Aim of the exercise ->
The entries that follow include a run beginning at the line with "brace.rotation_euler.y = math.radians(41)" and ending at the line with "0.168, 1.21), METAL)"; restate that run word for word and leave the rest out.

§

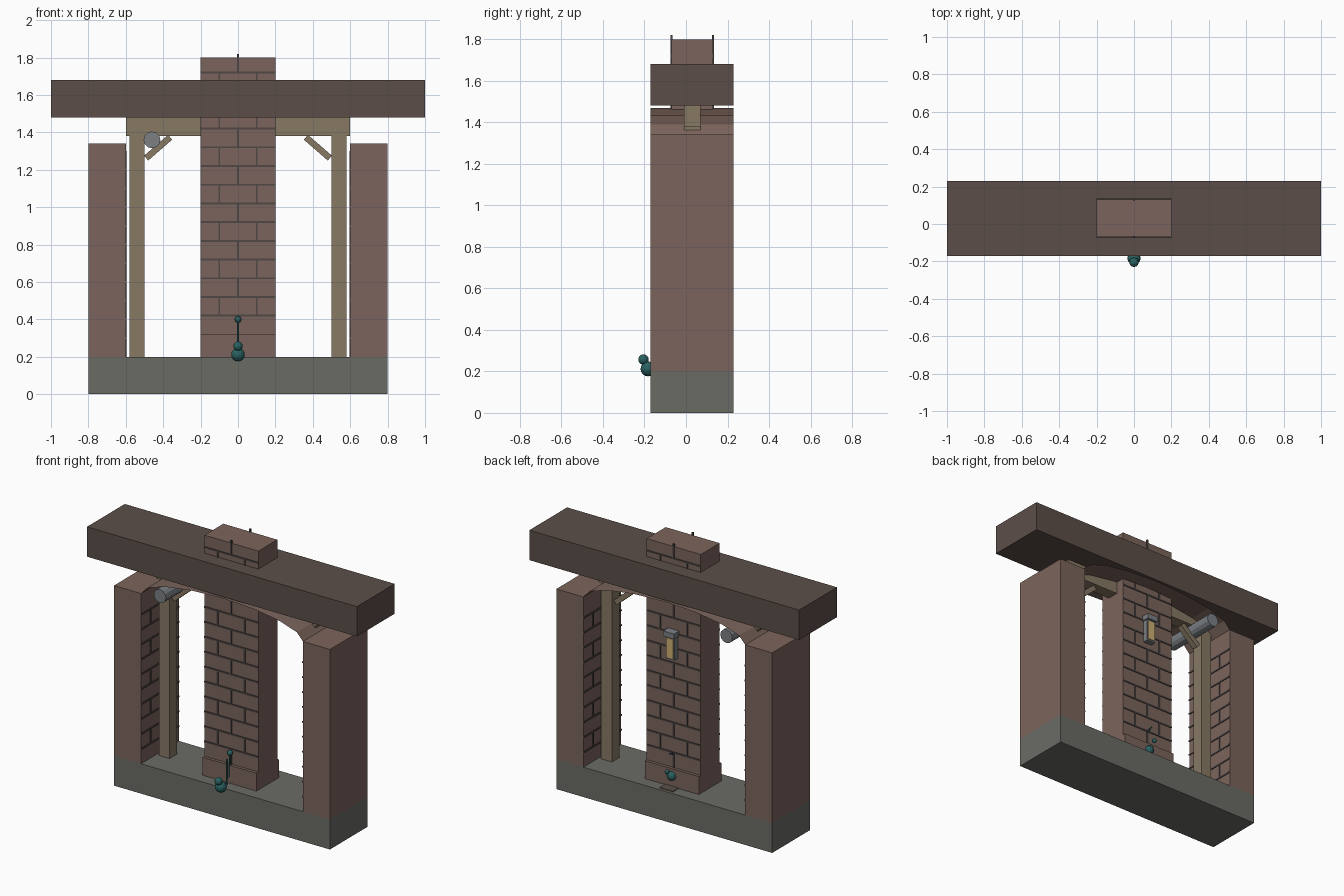
import bpy, bmesh, math
from mathutils import Matrix, Vector

if "Cube" in bpy.data.objects:
    bpy.data.objects.remove(bpy.data.objects["Cube"])

CY = 0.03  # depth centre of the masonry


def mat(name, r, g, b):
    m = bpy.data.materials.new(name)
    m.diffuse_color = [(c / 255) ** 2.2 for c in (r, g, b)] + [1]
    m.use_nodes = True
    m.node_tree.nodes["Principled BSDF"].inputs["Base Color"].default_value = m.diffuse_color
    return m


BRICK = mat("brick", 122, 100, 92)
ROOF = mat("roof", 92, 79, 74)
STONE = mat("stone", 106, 106, 101)
WOOD = mat("wood", 134, 120, 100)
MORTAR = mat("mortar", 80, 74, 72)
METAL = mat("metal", 122, 127, 131)
GLASS = mat("glass", 205, 175, 115)
TEAL = mat("teal", 46, 98, 98)


def finish(name, bm, material):
    me = bpy.data.meshes.new(name)
    bm.to_mesh(me)
    bm.free()
    me.materials.append(material)
    ob = bpy.data.objects.new(name, me)
    bpy.context.collection.objects.link(ob)
    return ob


def add_box(bm, lo, hi):
    lo, hi = Vector(lo), Vector(hi)
    m = Matrix.Translation((lo + hi) / 2) @ Matrix.Diagonal((hi - lo).to_4d())
    m[3][3] = 1
    bmesh.ops.create_cube(bm, size=1, matrix=m)


def box(name, lo, hi, material):
    bm = bmesh.new()
    add_box(bm, lo, hi)
    return finish(name, bm, material)


def rod(name, a, b, r, material, sides=12):
    a, b = Vector(a), Vector(b)
    bm = bmesh.new()
    m = Matrix.Translation((a + b) / 2) @ (b - a).to_track_quat('Z', 'Y').to_matrix().to_4x4()
    bmesh.ops.create_cone(bm, cap_ends=True, segments=sides, radius1=r, radius2=r,
                          depth=(b - a).length, matrix=m)
    return finish(name, bm, material)


def ball(name, c, r):
    bm = bmesh.new()
    bmesh.ops.create_uvsphere(bm, u_segments=12, v_segments=8, radius=r,
                              matrix=Matrix.Translation(c))
    return finish(name, bm, TEAL)


def mortar(name, z0, rows, to_world):
    """Thin raised joints on a 0.4 wide face; to_world maps (u, depth, z)."""
    bm = bmesh.new()
    t = 0.005
    for k in range(rows):
        z = z0 + 0.1 * k
        if k:
            add_box(bm, (-0.2, -t, z - t), (0.2, t, z + t))
        for u in ((0,) if k % 2 == 0 else (-0.1, 0.1)):
            add_box(bm, (u - t, -t, z), (u + t, t, z + 0.1))
    bmesh.ops.transform(bm, matrix=to_world, verts=bm.verts)
    return finish(name, bm, MORTAR)


# Base, roof and central chimney
box("base_slab", (-0.8, -0.17, 0), (0.8, 0.23, 0.2), STONE)
box("roof_slab", (-1, -0.17, 1.48), (1, 0.23, 1.68), ROOF)
box("chimney", (-0.2, -0.07, 0.2), (0.2, 0.13, 1.8), BRICK)
box("chimney_plinth", (-0.2, -0.09, 0.2), (0.2, 0.15, 0.32), BRICK)
mortar("chimney_front_mortar", 0.32, 15, Matrix.Translation((0, -0.07, 0)))
mortar("chimney_back_mortar", 0.32, 15, Matrix.Translation((0, 0.13, 0)))

# Side pillars, timber posts and braces
box("cross_beam", (-0.6, CY - 0.04, 1.38), (0.6, CY + 0.04, 1.48), WOOD)
for s, side in ((-1, "left"), (1, "right")):
    x0, x1 = sorted((0.6 * s, 0.8 * s))
    box(side + "_pillar", (x0, -0.17, 0.2), (x1, 0.23, 1.34), BRICK)
    mortar(side + "_pillar_mortar", 0.2, 11,
           Matrix.Translation((0.6 * s, CY, 0)) @ Matrix.Rotation(math.pi / 2, 4, 'Z'))
    x0, x1 = sorted((0.5 * s, 0.58 * s))
    box(side + "_post", (x0, CY - 0.04, 0.2), (x1, CY + 0.04, 1.38), WOOD)
    brace = box(side + "_brace", (-0.085, -0.02, -0.017), (0.085, 0.02, 0.017), WOOD)
    brace.location = (0.427 * s, CY, 1.318)
    brace.rotation_euler.y = math.radians(41) * s

# Vault: a thin curved sheet between the pillars
bm = bmesh.new()
pairs = []
for i in range(9):
    a = math.pi * i / 8
    x, z = 0.6 * math.cos(a), 1.34 + 0.13 * math.sin(a)
    pairs.append((bm.verts.new((x, -0.17, z)), bm.verts.new((x, 0.23, z))))
for (a, b), (c, d) in zip(pairs, pairs[1:]):
    bm.faces.new((a, b, d, c))
finish("vault", bm, BRICK)

# Pipe under the vault
rod("pipe", (-0.46, -0.17, 1.36), (-0.46, 0.23, 1.36), 0.045, METAL)

# Wall lamp on the back of the chimney
box("lamp_body", (-0.032, 0.13, 1.06), (0.032, 0.168, 1.21), METAL)
box("lamp_glass", (-0.025, 0.16, 1.07), (0.025, 0.173, 1.2), GLASS)
box("lamp_cap", (-0.04, 0.13, 1.21), (0.04, 0.185, 1.245), METAL)

# Small teal ornament, front and back
ball("ornament_body", (0, -0.183, 0.212), 0.036)
ball("ornament_head", (0, -0.205, 0.257), 0.025)
ball("ornament_tip", (0, -0.085, 0.4), 0.018)
rod("ornament_stem_front", (0, -0.12, 0.2), (0, -0.115, 0.37), 0.006, TEAL, 8)
rod("ornament_stem_rear", (0, -0.085, 0.24), (0, -0.085, 0.4), 0.006, TEAL, 8)
ball("back_ornament_body", (0, 0.15, 0.272), 0.03)
ball("back_ornament_head", (0, 0.2, 0.318), 0.015)
rod("back_ornament_stem", (0, 0.12, 0.41), (0, 0.175, 0.43), 0.005, TEAL, 8)
box("back_mat", (-0.05, 0.13, 0.2), (0.05, 0.21, 0.204), ROOF)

§

Response for this exercise ->
    brace.rotation_euler.y = math.radians(41) * s

# Vault: a thin curved sheet between the pillars
bm = bmesh.new()
pairs = []
for i in range(9):
    a = math.pi * i / 8
    x, z = 0.6 * math.cos(a), 1.34 + 0.13 * math.sin(a)
    pairs.append((bm.verts.new((x, -0.17, z)), bm.verts.new((x, 0.23, z))))
for (a, b), (c, d) in zip(pairs, pairs[1:]):
    bm.faces.new((a, b, d, c))
finish("vault", bm, BRICK)

# Pipe under the vault
rod("pipe", (-0.46, -0.17, 1.36), (-0.46, 0.23, 1.36), 0.045, METAL)

# Wall lamp on the back of the chimney
box("lamp_body", (-0.032, 0.13, 1.06), (0.032, 0.168, 1.21), METAL)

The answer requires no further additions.